**Work instruction**
Using the material that follows, output exactly the lines from the one containing "v.co.z -= low" through the one containing "bpy.data.objects.remove(handle)", with both ends kept.
**** Data extracts
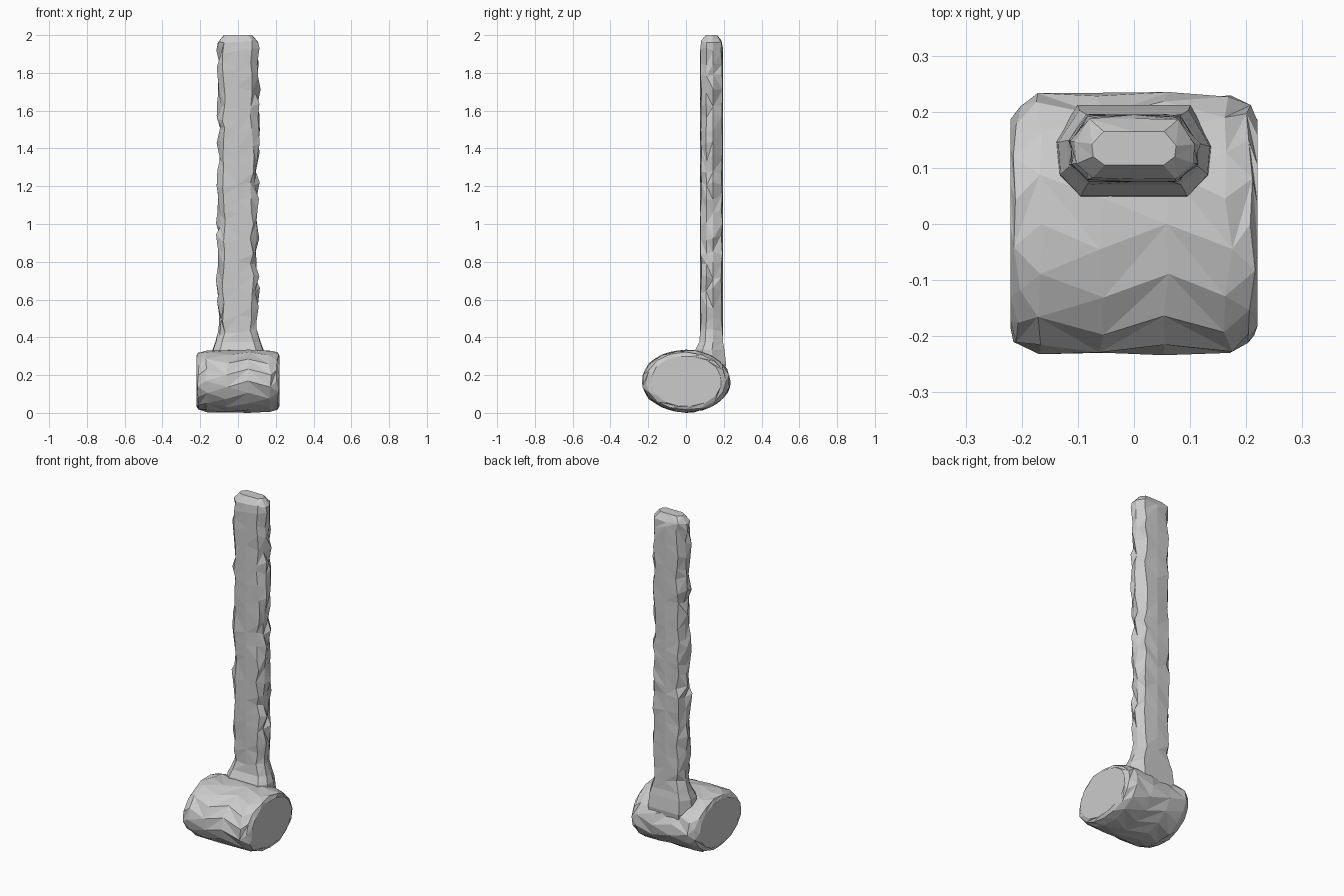
import bpy, bmesh, math, random

if "Cube" in bpy.data.objects:
    bpy.data.objects.remove(bpy.data.objects["Cube"])

random.seed(7)


def loft(name, rings):
    """Triangulated skin over equal-length rings of points, with capped ends."""
    bm = bmesh.new()
    rows = [[bm.verts.new(p) for p in ring] for ring in rings]
    n = len(rows[0])
    for a, b in zip(rows, rows[1:]):
        for i in range(n):
            j = (i + 1) % n
            if random.random() < 0.5:
                tris = ((a[i], a[j], b[j]), (a[i], b[j], b[i]))
            else:
                tris = ((a[i], a[j], b[i]), (a[j], b[j], b[i]))
            for t in tris:
                bm.faces.new(t)
    bm.faces.new(rows[0])
    bm.faces.new(rows[-1])
    bmesh.ops.triangulate(bm, faces=[f for f in bm.faces if len(f.verts) > 3])
    bmesh.ops.recalc_face_normals(bm, faces=bm.faces)
    mesh = bpy.data.meshes.new(name)
    bm.to_mesh(mesh)
    bm.free()
    ob = bpy.data.objects.new(name, mesh)
    bpy.context.collection.objects.link(ob)
    return ob


def rnd(amount):
    return random.uniform(-amount, amount)


# Hammer head: rough elliptical drum along x with chipped, rounded rims
SIDES = 16
head_rings = []
for k, (x, s) in enumerate([(-0.22, 0.8), (-0.208, 0.91), (-0.168, 0.985), (-0.06, 1.0),
                            (0.06, 1.0), (0.168, 0.985), (0.208, 0.91), (0.22, 0.8)]):
    end = k in (0, 7)
    ring = []
    for i in range(SIDES):
        a = 2 * math.pi * (i + 0.5 * (k % 2)) / SIDES
        r = s * (1 + random.uniform(-0.02, 0.012))
        ring.append((x + (0 if end else rnd(0.008)),
                     0.236 * r * math.cos(a), 0.169 + 0.167 * r * math.sin(a)))
    head_rings.append(ring)
head = loft("hammer_head", head_rings)

# Handle cross-section: flat front and back, narrow chipped sides
SECTION = [(-0.7, -1), (0, -1), (0.7, -1), (0.97, -0.5), (1, 0.15),
           (0.72, 1), (0, 1), (-0.72, 1), (-1, 0.25), (-0.97, -0.5)]


def handle_ring(z, half_x, y0, y1, chip):
    ring = []
    for u, v in SECTION:
        side = abs(u) > 0.5
        inward = 1 - chip * (random.uniform(0, 0.24) if side else 0)
        vy = v * (1 - chip * (random.uniform(0, 0.15) if side else 0.0))
        ring.append((u * half_x * inward,
                     (y0 + y1) / 2 + vy * (y1 - y0) / 2,
                     z + chip * rnd(0.022)))
    return ring


# Flared foot sunk into the head, long shaft, rounded top
handle_rings = [handle_ring(*p, 0) for p in [(0.17, 0.12, 0.06, 0.20), (0.26, 0.14, 0.04, 0.212),
                                             (0.335, 0.135, 0.05, 0.203), (0.375, 0.12, 0.07, 0.196)]]
COUNT = 22
for k in range(COUNT):
    handle_rings.append(handle_ring(0.43 + k * (1.92 - 0.43) / (COUNT - 1),
                                    0.12, 0.075, 0.195, 1))
handle_rings.append(handle_ring(1.965, 0.112, 0.08, 0.188, 0.3))
handle_rings.append(handle_ring(2.0, 0.075, 0.105, 0.165, 0))
handle = loft("handle", handle_rings)

# Settle the lowest head point on the ground
low = min(v.co.z for v in head.data.vertices)
for v in head.data.vertices:
    if v.co.z < 0.1:
        v.co.z -= low

# Fuse the handle into the head
fuse = head.modifiers.new("fuse_handle", 'BOOLEAN')
fuse.operation = 'UNION'
fuse.solver = 'EXACT'
fuse.object = handle
bpy.context.view_layer.objects.active = head
head.select_set(True)
bpy.ops.object.modifier_apply(modifier=fuse.name)
bpy.data.objects.remove(handle)
head.name = "stone_hammer"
********
**Task response**
        v.co.z -= low

# Fuse the handle into the head
fuse = head.modifiers.new("fuse_handle", 'BOOLEAN')
fuse.operation = 'UNION'
fuse.solver = 'EXACT'
fuse.object = handle
bpy.context.view_layer.objects.active = head
head.select_set(True)
bpy.ops.object.modifier_apply(modifier=fuse.name)
bpy.data.objects.remove(handle)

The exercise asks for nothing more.